Courses
Courses for Kids
Free study material
Offline Centres
More
Store Icon
Store

In a set of n things 'r' things are similar and remaining are different. Then the number of circular arrangements of those n things is
\[\begin{align}
  & A.\left( n-1 \right)!r! \\
 & B.\dfrac{\left( n-1 \right)!}{r!} \\
 & C.\dfrac{\left( n-1 \right)!}{r} \\
 & D.r\left( n-1 \right)! \\
\end{align}\]

seo-qna
Last updated date: 18th Jun 2024
Total views: 393.9k
Views today: 6.93k
Answer
VerifiedVerified
393.9k+ views
Hint: In this question, we need to find a number of ways n things can be arranged such that r things are similar and remaining are different.
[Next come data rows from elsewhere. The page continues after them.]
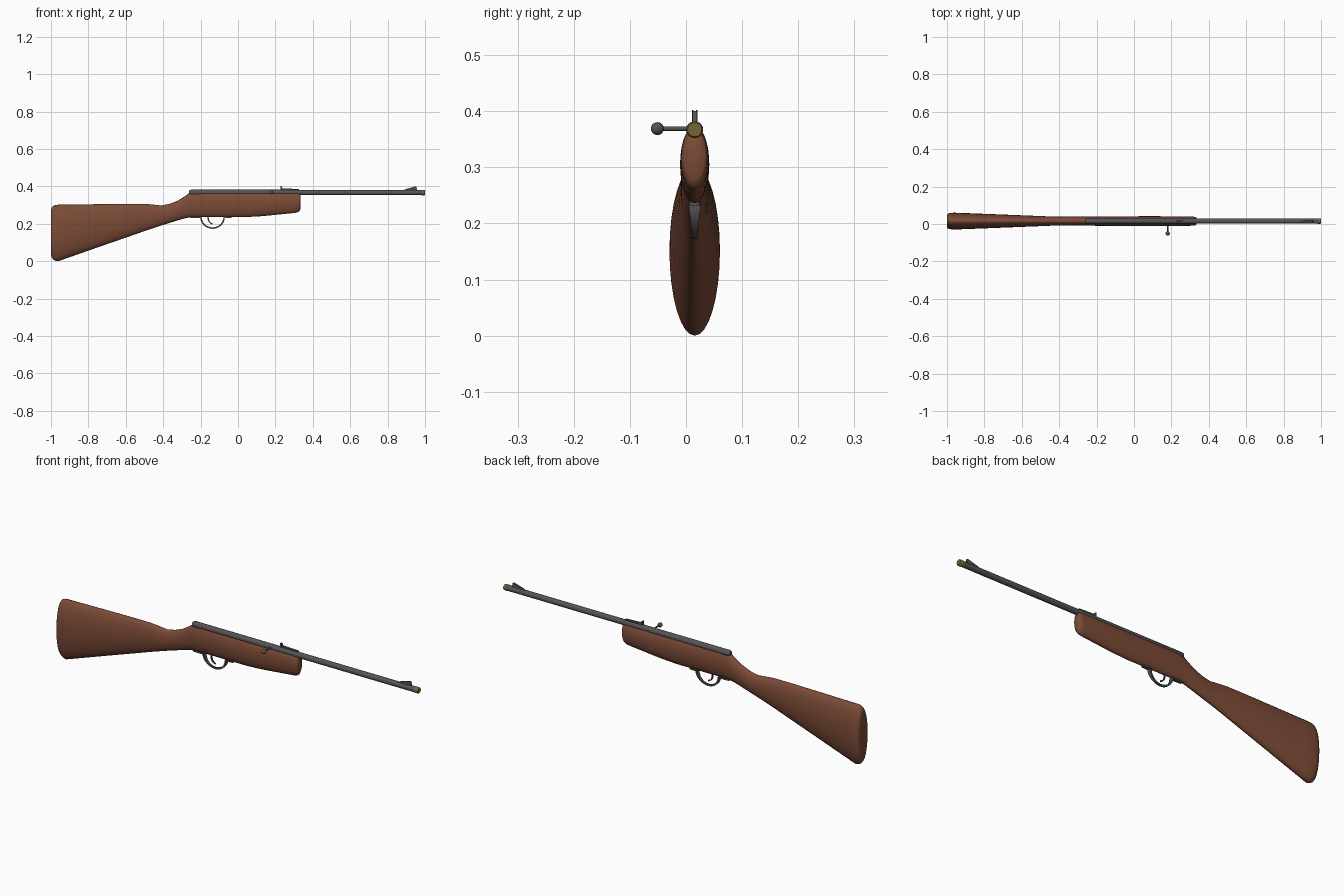
import bpy, bmesh, math
from mathutils import Vector

if "Cube" in bpy.data.objects:
    bpy.data.objects.remove(bpy.data.objects["Cube"])

YC = 0.0155      # centre plane of the rifle
ZB = 0.367       # bore axis height


def material(name, rgb):
    m = bpy.data.materials.new(name)
    m.diffuse_color = (*rgb, 1)
    m.use_nodes = True
    m.node_tree.nodes["Principled BSDF"].inputs["Base Color"].default_value = m.diffuse_color
    return m


WOOD = material("brown wood", (0.20, 0.070, 0.038))
STEEL = material("dark steel", (0.095, 0.088, 0.090))
BRASS = material("dull brass", (0.185, 0.130, 0.038))


def finish(name, bm, mat, angle=40):
    bmesh.ops.recalc_face_normals(bm, faces=bm.faces)
    me = bpy.data.meshes.new(name)
    bm.to_mesh(me)
    bm.free()
    me.materials.append(mat)
    ob = bpy.data.objects.new(name, me)
    bpy.context.collection.objects.link(ob)
    bpy.ops.object.select_all(action='DESELECT')
    ob.select_set(True)
    bpy.context.view_layer.objects.active = ob
    bpy.ops.object.shade_smooth_by_angle(angle=math.radians(angle))
    return ob


def skin(name, rings, mat, angle=40):
    """Join closed rings of points into a capped tube."""
    bm = bmesh.new()
    loops = [[bm.verts.new(p) for p in r] for r in rings]
    n = len(loops[0])
    for a, b in zip(loops, loops[1:]):
        for i in range(n):
            j = (i + 1) % n
            bm.faces.new((a[i], a[j], b[j], b[i]))
    bm.faces.new(loops[0])
    bm.faces.new(loops[-1])
    return finish(name, bm, mat, angle)


def turned(name, start, axis, profile, mat, n=24):
    """Round part: profile is (distance along axis, radius)."""
    axis = Vector(axis)
    u = axis.orthogonal().normalized()
    v = axis.cross(u)
    rings = [[Vector(start) + axis * d + (u * math.cos(2 * math.pi * i / n)
              + v * math.sin(2 * math.pi * i / n)) * r for i in range(n)]
             for d, r in profile]
    return skin(name, rings, mat)


def plate(name, outline, y, width, mat):
    """Side outline (x, z) extruded across y."""
    return skin(name, [[(x, y + s * width / 2, z) for x, z in outline]
                       for s in (-1, 1)], mat)


def strip(name, path, thick, mat):
    """Band along a path of (x, z, width)."""
    rings = []
    for i, (x, z, w) in enumerate(path):
        a, b = path[max(i - 1, 0)], path[min(i + 1, len(path) - 1)]
        t = Vector((b[0] - a[0], 0, b[1] - a[1])).normalized()
        nrm = Vector((-t.z, 0, t.x)) * thick / 2
        c = Vector((x, YC, z))
        side = Vector((0, w / 2, 0))
        rings.append([c + side + nrm, c - side + nrm, c - side - nrm, c + side - nrm])
    return skin(name, rings, mat)


# Stock: elliptical sections (x, bottom, top, half width)
sections = [
    (-1.000, 0.035, 0.272, 0.034), (-0.997, 0.022, 0.285, 0.038),
    (-0.988, 0.009, 0.296, 0.042), (-0.976, 0.002, 0.301, 0.044),
    (-0.962, 0.000, 0.302, 0.045), (-0.930, 0.011, 0.302, 0.044),
    (-0.750, 0.074, 0.305, 0.037), (-0.600, 0.126, 0.307, 0.031),
    (-0.500, 0.161, 0.307, 0.027), (-0.455, 0.176, 0.303, 0.025),
    (-0.410, 0.191, 0.298, 0.024), (-0.365, 0.205, 0.307, 0.024),
    (-0.320, 0.219, 0.325, 0.024), (-0.285, 0.229, 0.347, 0.024),
    (-0.258, 0.234, 0.367, 0.024), (-0.200, 0.236, 0.372, 0.025),
    (0.040, 0.236, 0.372, 0.026), (0.130, 0.241, 0.372, 0.026),
    (0.300, 0.258, 0.372, 0.025), (0.318, 0.261, 0.371, 0.024),
    (0.329, 0.268, 0.369, 0.022), (0.334, 0.280, 0.364, 0.018)]
N = 32
skin("stock", [[(x, YC + w * math.cos(2 * math.pi * i / N),
                 (b + t) / 2 + (t - b) / 2 * math.sin(2 * math.pi * i / N))
                for i in range(N)] for x, b, t, w in sections], WOOD, 60)

# Receiver, barrel and brass muzzle
turned("receiver", (-0.262, YC, ZB), (1, 0, 0),
       [(0, 0.009), (0.004, 0.013), (0.01, 0.0152), (0.585, 0.0152), (0.592, 0.014)], STEEL)
turned("barrel", (0.32, YC, ZB), (1, 0, 0), [(0, 0.014), (0.662, 0.014)], STEEL)
turned("muzzle", (0.980, YC, ZB), (1, 0, 0),
       [(0, 0.0148), (0.017, 0.0148), (0.020, 0.0125)], BRASS)

# Bolt handle with ball knob
turned("bolt_handle", (0.18, YC, 0.369), (0, -1, 0), [(0, 0.004), (0.06, 0.004)], STEEL, 12)
turned("bolt_knob", (0.18, -0.051, 0.369), (0, -1, 0),
       [(-0.0115 * math.cos(math.pi * k / 10),
         0.0115 * max(math.sin(math.pi * k / 10), 0.02)) for k in range(11)], STEEL, 16)

# Rear sight: leaf plus a pair of notch posts
plate("rear_sight_leaf", [(0.228, 0.378), (0.325, 0.378), (0.325, 0.386), (0.228, 0.390)],
      YC, 0.010, STEEL)
for s, side in ((-1, "left"), (1, "right")):
    plate("rear_sight_post_" + side,
          [(0.228, 0.385), (0.240, 0.385), (0.234, 0.400), (0.228, 0.402)],
          YC + s * 0.0037, 0.003, STEEL)

# Front sight ramp
plate("front_sight", [(0.885, 0.378), (0.958, 0.378), (0.953, 0.400), (0.940, 0.398),
                      (0.893, 0.384)], YC, 0.008, STEEL)

# Trigger guard: mounting tabs and a tapering bow
bow = [(-0.255, 0.235, 0.016), (-0.215, 0.235, 0.020)]
for k in range(17):
    a = math.pi * (1 + k / 16)
    bow.append((-0.136 + 0.062 * math.cos(a), 0.236 + 0.059 * math.sin(a),
                0.022 + 0.013 * math.sin(a)))
bow += [(-0.062, 0.236, 0.020), (-0.035, 0.236, 0.016)]
strip("trigger_guard", bow, 0.008, STEEL)

# Curved trigger
strip("trigger", [(-0.160, 0.242, 0.008), (-0.159, 0.225, 0.008), (-0.155, 0.212, 0.008),
                  (-0.147, 0.203, 0.007), (-0.136, 0.198, 0.006)], 0.006, STEEL)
For this, we will use the derivative of permutation. We will use the following derivations.
(1) The total number of circular permutations of n different things taken all at a time is (n-1)!.
(2) If any item is repeated then we divide the total arrangements by that repeated item.

Complete step-by-step solution
Here, we have to find the number of circular arrangements of n things out of which r things are similar and remaining is different.
We know that the total number of circular permutations of n different things taken all at a time is (n-1)!.
So the total number of circular arrangements will be (n-1)!.
Now out of these n things, r things are similar, so we need to divide total arrangements by repeated things.
Since r things are similar, so the number of arrangements of r items will be r!
Now we know that, when we have repeated items, then we divide total arrangements by repeated items to get the final answer.
Here, total circular arrangements are (n-1)! and repeated arrangements are r!
So our final circular arrangements will be equal to $\dfrac{\left( n-1 \right)!}{r!}$.
Hence, $\dfrac{\left( n-1 \right)!}{r!}$ is our final answer.
Therefore, option B is the correct answer.

Note: Students can make the mistake of taking permutation repeated items as “r” but we need to take permutation as r! Make sure to divide the repeated thing. If we were given r things of one type repeated and p things of another type repeated then, we will divide total arrangements by $p!\times r!$ Hence total circular arrangements would be $\dfrac{n!}{p!r!}$.